WB approves $25m grant for Rohingyas
The World Bank (WB) has approved another $25 million, including $4 million from Canada, to help Bangladesh provide education and support to heal the psychological wounds of Rohingya children and youths who had fled violence in Myanmar.
WB, in a statement, said the additional financing on grant terms expands an existing project to help about 350,000 Rohingya children and adolescents get basic education at learning centres.
Bangladesh on Thursday signed a $50 million grant agreement with the WB to improve its health, nutrition and family planning services for Rohingyas in Cox's Bazar.
Qimiao Fan, WB country director for Bangladesh, said, "Bangladesh has done a great service to the world by sheltering nearly a million Rohingya people, most of whom are women and children. Many of these children were exposed to psychological trauma, torture and violence. Without learning life skills and basic education, they can become a lost generation.
"In addition to providing access to learning opportunities, the grant will support psycho-social activities to help Rohingya children recover from shocks and prevent exploitation. The grant will especially focus on girl children, who are often victims of gender-based violence."
The WB statement said the existing "Reaching out of School Children Project II" (ROSC II) is also being extended for two years, which will enable the enrolment of underprivileged children from the host communities in Cox's Bazar, which has the lowest net education enrolment rate in the country.
The project extension will help provide training to more than 17,000 local adolescents and help them with job placement.
The financing, part of up to $480 million announced by the World Bank in June, will help establish 1,000 new learning centres and support about 500 existing learning centres in the camp areas. In addition, about 2,000 teachers and instructors will be recruited and trained at about 100 teachers' training facilities, the WB said.
Adolescent girls at camps face risks of abuse, abduction, and early marriage. More than half of the teachers will be women, who will be trained to help the girl children and adolescents to manage safety concerns and if needed, guide them to safe locations.
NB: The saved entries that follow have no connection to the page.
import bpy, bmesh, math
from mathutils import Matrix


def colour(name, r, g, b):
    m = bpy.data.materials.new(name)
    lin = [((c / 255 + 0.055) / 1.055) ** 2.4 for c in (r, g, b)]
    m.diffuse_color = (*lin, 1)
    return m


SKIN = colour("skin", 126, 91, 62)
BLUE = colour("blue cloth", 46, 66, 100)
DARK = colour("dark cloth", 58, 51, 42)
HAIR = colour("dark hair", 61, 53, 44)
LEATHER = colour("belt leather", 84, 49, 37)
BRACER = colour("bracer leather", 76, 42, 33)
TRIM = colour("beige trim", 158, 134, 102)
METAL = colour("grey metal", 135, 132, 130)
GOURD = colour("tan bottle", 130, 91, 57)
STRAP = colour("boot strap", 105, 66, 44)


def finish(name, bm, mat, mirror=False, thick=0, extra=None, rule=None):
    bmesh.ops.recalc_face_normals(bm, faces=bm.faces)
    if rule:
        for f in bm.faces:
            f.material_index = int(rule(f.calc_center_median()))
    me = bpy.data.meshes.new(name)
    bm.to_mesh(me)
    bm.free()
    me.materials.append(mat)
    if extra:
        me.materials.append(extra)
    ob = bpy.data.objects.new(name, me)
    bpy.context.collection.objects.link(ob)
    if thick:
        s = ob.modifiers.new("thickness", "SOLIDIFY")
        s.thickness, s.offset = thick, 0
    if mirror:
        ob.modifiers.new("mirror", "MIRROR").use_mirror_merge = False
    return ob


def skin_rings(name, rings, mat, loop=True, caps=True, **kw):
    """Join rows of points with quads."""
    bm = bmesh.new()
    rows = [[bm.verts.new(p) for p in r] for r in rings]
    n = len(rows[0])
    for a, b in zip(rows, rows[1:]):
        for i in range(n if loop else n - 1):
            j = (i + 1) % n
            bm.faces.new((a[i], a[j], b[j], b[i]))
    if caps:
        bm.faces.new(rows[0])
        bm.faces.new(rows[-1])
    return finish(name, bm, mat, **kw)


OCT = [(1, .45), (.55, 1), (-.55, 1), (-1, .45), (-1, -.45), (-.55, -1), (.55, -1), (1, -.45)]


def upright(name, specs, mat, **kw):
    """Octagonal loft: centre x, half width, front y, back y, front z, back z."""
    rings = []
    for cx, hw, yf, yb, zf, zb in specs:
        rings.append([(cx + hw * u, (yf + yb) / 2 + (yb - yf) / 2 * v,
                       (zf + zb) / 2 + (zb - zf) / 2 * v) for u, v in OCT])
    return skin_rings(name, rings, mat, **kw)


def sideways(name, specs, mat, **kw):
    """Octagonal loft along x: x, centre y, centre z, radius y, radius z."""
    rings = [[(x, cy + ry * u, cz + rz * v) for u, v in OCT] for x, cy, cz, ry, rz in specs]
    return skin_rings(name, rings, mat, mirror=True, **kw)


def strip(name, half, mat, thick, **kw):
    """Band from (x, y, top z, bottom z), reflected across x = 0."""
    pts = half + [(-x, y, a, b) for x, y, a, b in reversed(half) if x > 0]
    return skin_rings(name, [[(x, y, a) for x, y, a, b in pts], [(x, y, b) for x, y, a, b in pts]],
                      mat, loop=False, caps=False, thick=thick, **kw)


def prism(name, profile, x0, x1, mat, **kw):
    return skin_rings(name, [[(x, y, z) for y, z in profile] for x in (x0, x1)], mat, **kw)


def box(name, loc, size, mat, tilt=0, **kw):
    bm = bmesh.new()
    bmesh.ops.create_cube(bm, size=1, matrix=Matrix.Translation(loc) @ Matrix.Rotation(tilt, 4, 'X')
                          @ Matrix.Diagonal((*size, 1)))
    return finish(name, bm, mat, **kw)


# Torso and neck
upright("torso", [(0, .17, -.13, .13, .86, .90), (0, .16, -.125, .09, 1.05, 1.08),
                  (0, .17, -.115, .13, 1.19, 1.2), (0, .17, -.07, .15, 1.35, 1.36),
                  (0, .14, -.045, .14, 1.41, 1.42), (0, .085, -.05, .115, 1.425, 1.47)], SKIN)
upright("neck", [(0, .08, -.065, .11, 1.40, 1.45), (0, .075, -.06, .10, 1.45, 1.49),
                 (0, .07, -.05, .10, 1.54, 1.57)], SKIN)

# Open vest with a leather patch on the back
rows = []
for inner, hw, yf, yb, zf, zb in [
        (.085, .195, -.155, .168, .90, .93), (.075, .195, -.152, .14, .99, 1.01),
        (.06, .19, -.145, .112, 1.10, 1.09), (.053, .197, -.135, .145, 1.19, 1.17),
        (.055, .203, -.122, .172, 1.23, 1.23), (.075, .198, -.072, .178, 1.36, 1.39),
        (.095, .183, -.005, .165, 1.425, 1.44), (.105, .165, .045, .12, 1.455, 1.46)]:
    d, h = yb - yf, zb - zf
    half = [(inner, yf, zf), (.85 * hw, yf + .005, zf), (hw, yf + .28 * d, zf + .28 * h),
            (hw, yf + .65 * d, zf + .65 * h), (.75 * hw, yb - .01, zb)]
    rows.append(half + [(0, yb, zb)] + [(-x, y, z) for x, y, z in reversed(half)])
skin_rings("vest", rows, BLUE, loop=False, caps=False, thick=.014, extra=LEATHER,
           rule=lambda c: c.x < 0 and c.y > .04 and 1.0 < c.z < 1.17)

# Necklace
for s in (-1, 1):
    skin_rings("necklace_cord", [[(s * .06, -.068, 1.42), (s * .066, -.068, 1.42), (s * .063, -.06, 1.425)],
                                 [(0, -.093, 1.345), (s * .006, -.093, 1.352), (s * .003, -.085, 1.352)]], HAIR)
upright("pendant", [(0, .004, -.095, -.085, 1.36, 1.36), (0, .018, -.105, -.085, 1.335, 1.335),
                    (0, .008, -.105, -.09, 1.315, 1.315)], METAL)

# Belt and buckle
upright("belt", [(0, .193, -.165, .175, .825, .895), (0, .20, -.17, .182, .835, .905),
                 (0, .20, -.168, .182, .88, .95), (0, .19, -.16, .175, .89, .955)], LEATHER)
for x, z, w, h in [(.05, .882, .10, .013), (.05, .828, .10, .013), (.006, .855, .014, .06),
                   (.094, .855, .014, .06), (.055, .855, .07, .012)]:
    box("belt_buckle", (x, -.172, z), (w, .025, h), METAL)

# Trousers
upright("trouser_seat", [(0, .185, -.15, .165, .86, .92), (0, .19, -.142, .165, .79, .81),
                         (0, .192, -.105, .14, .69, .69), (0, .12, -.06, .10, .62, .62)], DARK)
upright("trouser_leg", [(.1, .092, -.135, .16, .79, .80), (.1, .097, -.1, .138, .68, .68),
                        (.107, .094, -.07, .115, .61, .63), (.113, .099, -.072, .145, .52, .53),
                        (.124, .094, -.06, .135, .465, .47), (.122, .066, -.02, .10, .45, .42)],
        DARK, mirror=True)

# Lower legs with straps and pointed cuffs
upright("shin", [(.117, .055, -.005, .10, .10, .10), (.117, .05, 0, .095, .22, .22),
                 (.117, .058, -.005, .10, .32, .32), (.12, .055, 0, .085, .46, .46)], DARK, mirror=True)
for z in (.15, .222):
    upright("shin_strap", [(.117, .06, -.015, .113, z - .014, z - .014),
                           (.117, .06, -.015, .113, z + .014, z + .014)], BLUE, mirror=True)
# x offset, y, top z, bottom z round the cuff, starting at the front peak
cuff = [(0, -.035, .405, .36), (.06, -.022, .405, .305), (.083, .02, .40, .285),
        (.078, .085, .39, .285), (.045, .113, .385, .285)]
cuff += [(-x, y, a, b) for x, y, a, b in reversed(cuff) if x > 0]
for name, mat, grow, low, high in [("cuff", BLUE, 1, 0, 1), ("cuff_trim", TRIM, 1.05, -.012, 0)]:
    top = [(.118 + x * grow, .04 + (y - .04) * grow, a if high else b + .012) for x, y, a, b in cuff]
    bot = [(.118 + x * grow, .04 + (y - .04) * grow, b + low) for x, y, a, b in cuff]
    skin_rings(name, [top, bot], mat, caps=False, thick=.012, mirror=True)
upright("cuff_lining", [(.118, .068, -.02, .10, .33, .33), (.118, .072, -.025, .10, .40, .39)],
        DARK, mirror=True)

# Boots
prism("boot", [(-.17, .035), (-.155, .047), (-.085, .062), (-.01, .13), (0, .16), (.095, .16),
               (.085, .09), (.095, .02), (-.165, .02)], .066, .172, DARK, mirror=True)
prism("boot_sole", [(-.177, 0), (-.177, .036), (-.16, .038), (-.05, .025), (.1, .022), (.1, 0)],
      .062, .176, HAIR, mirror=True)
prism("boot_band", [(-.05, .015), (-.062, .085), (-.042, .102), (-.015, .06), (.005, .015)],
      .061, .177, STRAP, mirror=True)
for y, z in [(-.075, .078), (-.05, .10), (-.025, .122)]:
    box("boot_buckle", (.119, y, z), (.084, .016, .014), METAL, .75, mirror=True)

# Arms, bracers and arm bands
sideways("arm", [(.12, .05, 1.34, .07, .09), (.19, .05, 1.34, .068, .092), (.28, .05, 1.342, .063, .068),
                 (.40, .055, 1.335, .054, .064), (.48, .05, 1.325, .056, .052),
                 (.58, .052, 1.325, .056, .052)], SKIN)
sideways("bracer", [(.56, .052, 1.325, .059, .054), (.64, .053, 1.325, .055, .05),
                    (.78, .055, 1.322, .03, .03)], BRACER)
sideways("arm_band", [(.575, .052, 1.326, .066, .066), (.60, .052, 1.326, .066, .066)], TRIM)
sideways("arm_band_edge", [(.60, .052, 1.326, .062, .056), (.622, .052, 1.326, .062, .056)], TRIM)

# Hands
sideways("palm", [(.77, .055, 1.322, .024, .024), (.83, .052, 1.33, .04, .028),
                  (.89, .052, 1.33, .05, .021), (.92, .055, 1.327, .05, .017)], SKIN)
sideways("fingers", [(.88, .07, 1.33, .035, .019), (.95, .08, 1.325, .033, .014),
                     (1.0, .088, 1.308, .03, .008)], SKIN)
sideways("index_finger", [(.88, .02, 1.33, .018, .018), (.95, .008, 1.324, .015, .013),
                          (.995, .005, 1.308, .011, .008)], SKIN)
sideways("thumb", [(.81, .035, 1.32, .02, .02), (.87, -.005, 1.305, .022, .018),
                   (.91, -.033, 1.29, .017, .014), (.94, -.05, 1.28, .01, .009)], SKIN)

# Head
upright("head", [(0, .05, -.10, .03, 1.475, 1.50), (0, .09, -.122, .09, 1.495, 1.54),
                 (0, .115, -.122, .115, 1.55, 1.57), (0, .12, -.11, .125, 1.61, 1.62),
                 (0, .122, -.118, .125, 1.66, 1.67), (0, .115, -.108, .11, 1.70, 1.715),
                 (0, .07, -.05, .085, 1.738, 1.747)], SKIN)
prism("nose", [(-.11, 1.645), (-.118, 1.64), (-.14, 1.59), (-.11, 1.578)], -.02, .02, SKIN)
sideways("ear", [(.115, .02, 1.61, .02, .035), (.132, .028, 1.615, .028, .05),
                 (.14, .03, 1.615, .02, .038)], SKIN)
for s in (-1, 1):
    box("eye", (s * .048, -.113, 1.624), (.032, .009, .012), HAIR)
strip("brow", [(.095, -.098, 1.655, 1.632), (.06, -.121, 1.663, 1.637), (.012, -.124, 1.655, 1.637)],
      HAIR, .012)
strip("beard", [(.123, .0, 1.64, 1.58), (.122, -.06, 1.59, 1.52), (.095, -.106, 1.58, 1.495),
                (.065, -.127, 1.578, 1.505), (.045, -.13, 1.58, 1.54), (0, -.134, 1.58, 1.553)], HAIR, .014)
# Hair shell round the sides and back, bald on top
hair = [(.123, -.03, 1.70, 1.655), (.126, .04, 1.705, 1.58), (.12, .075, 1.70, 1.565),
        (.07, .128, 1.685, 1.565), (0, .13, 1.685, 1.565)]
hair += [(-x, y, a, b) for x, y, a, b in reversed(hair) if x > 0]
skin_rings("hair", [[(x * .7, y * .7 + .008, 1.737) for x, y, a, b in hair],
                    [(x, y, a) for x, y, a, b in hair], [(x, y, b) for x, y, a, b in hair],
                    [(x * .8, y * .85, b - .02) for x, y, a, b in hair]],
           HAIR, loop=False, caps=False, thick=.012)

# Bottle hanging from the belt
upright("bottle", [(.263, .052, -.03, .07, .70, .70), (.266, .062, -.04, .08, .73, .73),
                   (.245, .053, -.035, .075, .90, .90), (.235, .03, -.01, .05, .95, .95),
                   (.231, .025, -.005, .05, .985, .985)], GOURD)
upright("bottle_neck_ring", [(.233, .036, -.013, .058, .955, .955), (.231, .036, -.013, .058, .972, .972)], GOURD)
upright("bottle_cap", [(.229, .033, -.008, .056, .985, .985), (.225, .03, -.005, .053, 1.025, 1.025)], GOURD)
Furthermore, the financing will help raise awareness among Rohingya children about their rights, gender violence, and personal safety.
"While the financing will address the immediate education needs of the Rohingya children and adolescents, it will also help strengthen the government's service delivery system in Cox's Bazar," said Syed Rashed Al Zayed, World Bank team leader for the project.
"All learning activities, including preparation of textbooks and learning materials will adhere to the government's 'Learning Competency Framework' that would define informal education for the Rohingya children."
Through an innovative World Bank financing instrument for refugees and host communities, for every dollar contributed by Canada, five additional grant dollars will be unlocked for a total of $25 million in the new financing, the WB said.
Since 2013, ROSC II has enabled more than 750,000 children, who had dropped out from school, to complete their primary education.